Robel also claims international students must pay additional fees because of the increased administrative workload associated with visas and paperwork. Apparently, the logic that is employed to demand graduate students pay fees does not apply to international students, a disproportionately non-white group — a decision with more than racist undertones.
If all students must pay their fair share, why does a subset of disproportionately non-white students have to pay more? If “fairness” is everyone paying the same fees, why does that not apply here?
In an attempt to justify and obfuscate the challenges faced by graduate students, Robel conflates our income with our benefits to claim we “earn” something like $52,000 a year. Tuition remission has value, as does our health insurance and the rest, but I can’t pay my dentist with tuition remission.
The value associated with our benefits is quasi-arbitrary. IU sets the cost of tuition, and it is IU that remits that cost. According to Robel’s logic, IU could make us all filthy rich by setting the tuition to, say, $888,124 per year and then remit that cost.

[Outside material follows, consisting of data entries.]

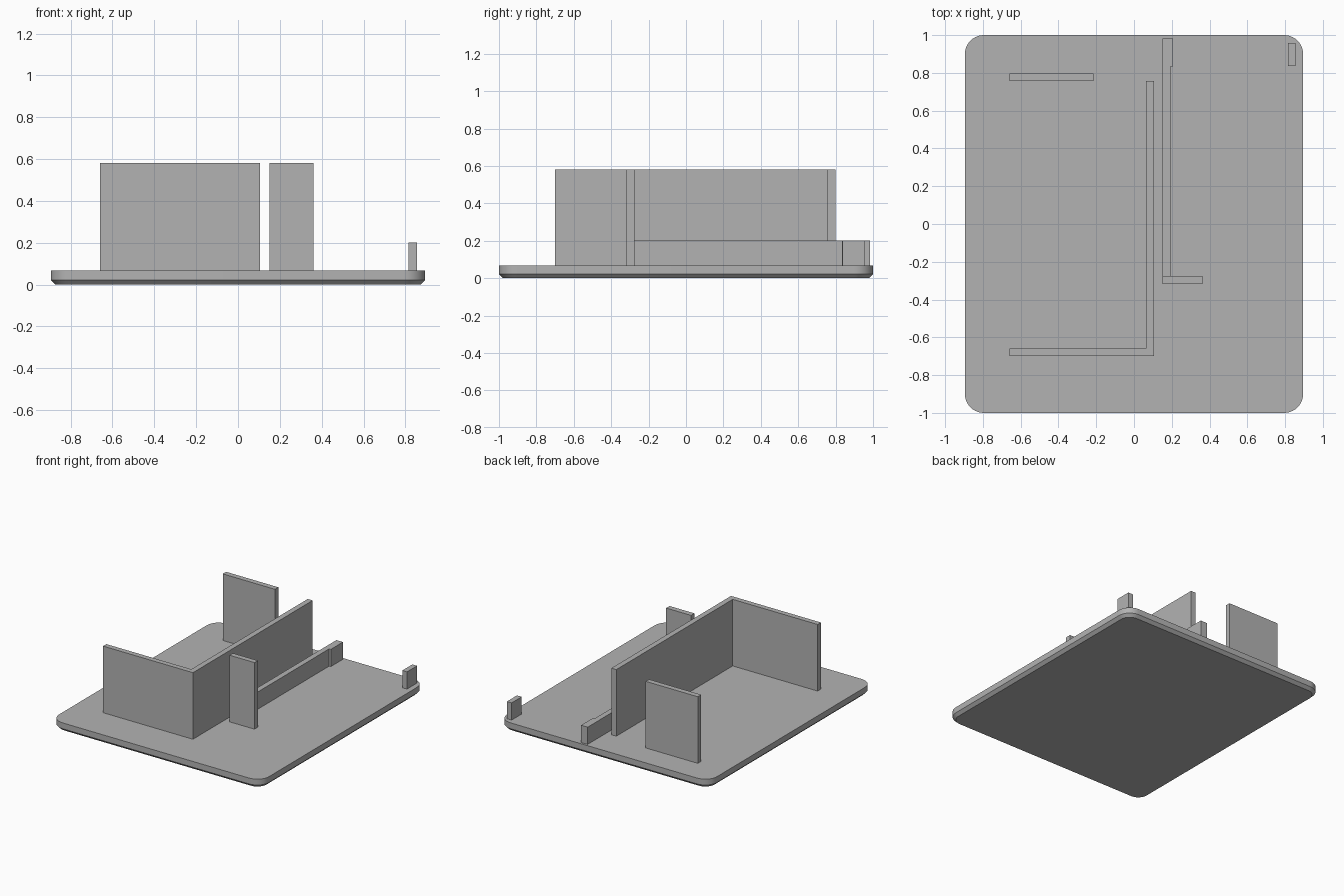
import bpy
import bmesh

cube = bpy.data.objects.get("Cube")
if cube:
    bpy.data.objects.remove(cube, do_unlink=True)

grey = bpy.data.materials.new("plain_grey")
grey.use_nodes = True
colour = (0.45, 0.45, 0.45, 1)
grey.diffuse_color = colour
grey.node_tree.nodes["Principled BSDF"].inputs["Base Color"].default_value = colour

BASE_TOP = 0.067
TALL = 0.58
LOW = 0.2


def add_object(name, bm):
    bmesh.ops.recalc_face_normals(bm, faces=bm.faces)
    mesh = bpy.data.meshes.new(name)
    bm.to_mesh(mesh)
    bm.free()
    mesh.materials.append(grey)
    obj = bpy.data.objects.new(name, mesh)
    bpy.context.collection.objects.link(obj)
    return obj


def prism(outline, bottom, top):
    """Extrude a footprint upwards."""
    bm = bmesh.new()
    face = bm.faces.new([bm.verts.new((x, y, bottom)) for x, y in outline])
    new = bmesh.ops.extrude_face_region(bm, geom=[face])["geom"]
    verts = [v for v in new if isinstance(v, bmesh.types.BMVert)]
    bmesh.ops.translate(bm, verts=verts, vec=(0, 0, top - bottom))
    return bm


def rect(x0, x1, y0, y1):
    return [(x0, y0), (x1, y0), (x1, y1), (x0, y1)]


# Base plate: rounded corners, chamfered underside
bm = prism(rect(-0.895, 0.895, -1, 1), 0, BASE_TOP)
corners = [e for e in bm.edges if abs(e.verts[0].co.z - e.verts[1].co.z) > 0.01]
bmesh.ops.bevel(bm, geom=corners, offset=0.1, segments=10, profile=0.5, affect='EDGES')
rim = [e for e in bm.edges if all(v.co.z < 0.001 for v in e.verts)]
bmesh.ops.bevel(bm, geom=rim, offset=0.022, segments=1, affect='EDGES')
base = add_object("base_plate", bm)
bpy.context.view_layer.objects.active = base
base.select_set(True)
bpy.ops.object.shade_smooth_by_angle(angle=0.5)

# Upright walls, each a footprint and a top height
walls = {
    "back_wall": (rect(-0.66, -0.215, 0.757, 0.798), TALL),
    "corner_wall": ([(-0.66, -0.70), (0.106, -0.70), (0.106, 0.757),
                     (0.064, 0.757), (0.064, -0.66), (-0.66, -0.66)], TALL),
    "short_wall": (rect(0.15, 0.362, -0.317, -0.276), TALL),
    "low_wall": ([(0.15, -0.276), (0.192, -0.276), (0.192, 0.835),
                  (0.206, 0.835), (0.206, 0.983), (0.15, 0.983)], LOW),
    "corner_post": (rect(0.815, 0.855, 0.836, 0.958), LOW),
}
for name, (outline, top) in walls.items():
    add_object(name, prism(outline, BASE_TOP, top))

Of course, this doesn’t solve our food and housing insecurity issues because it doesn’t change the amount of money in our bank accounts.
Robel’s position is that we are students with part-time jobs.
“This part-time status is necessary in order to ensure that they are able to complete their course work and their required research,” Robel said in her recent emailed report to the GWC, while seemingly admitting that we are totally reliant upon our stipends for income.
In other words, we cannot work to earn enough money without sacrificing our efforts as graduate students. If the university cannot monetarily compensate us enough to survive, then the university is failing us as graduate students.
Graduate students are in a precarious position. We can’t survive on the income we earn, but we also can’t work more. Instead of addressing the issue, Robel is playing games with words. Whether we are students or workers “first” is immaterial, because as students we require money to live.
Robel’s lengthy-but-vacuous, typo-laden and error-riddled response offers thoroughly out-of-touch and casually cruel responses to our suffering.
The “solution” to our income problem the Vice Provost offers is this: Come from a wealthy family that will subsidize you, or take on an additional mountain of debt. This is a burden on any student, but especially so for people of color, women, students with disabilities and other marginalized groups.
It’s hard to see how Robel’s positions on this issue furthers IU’s stated goals of inclusion, diversity and equity.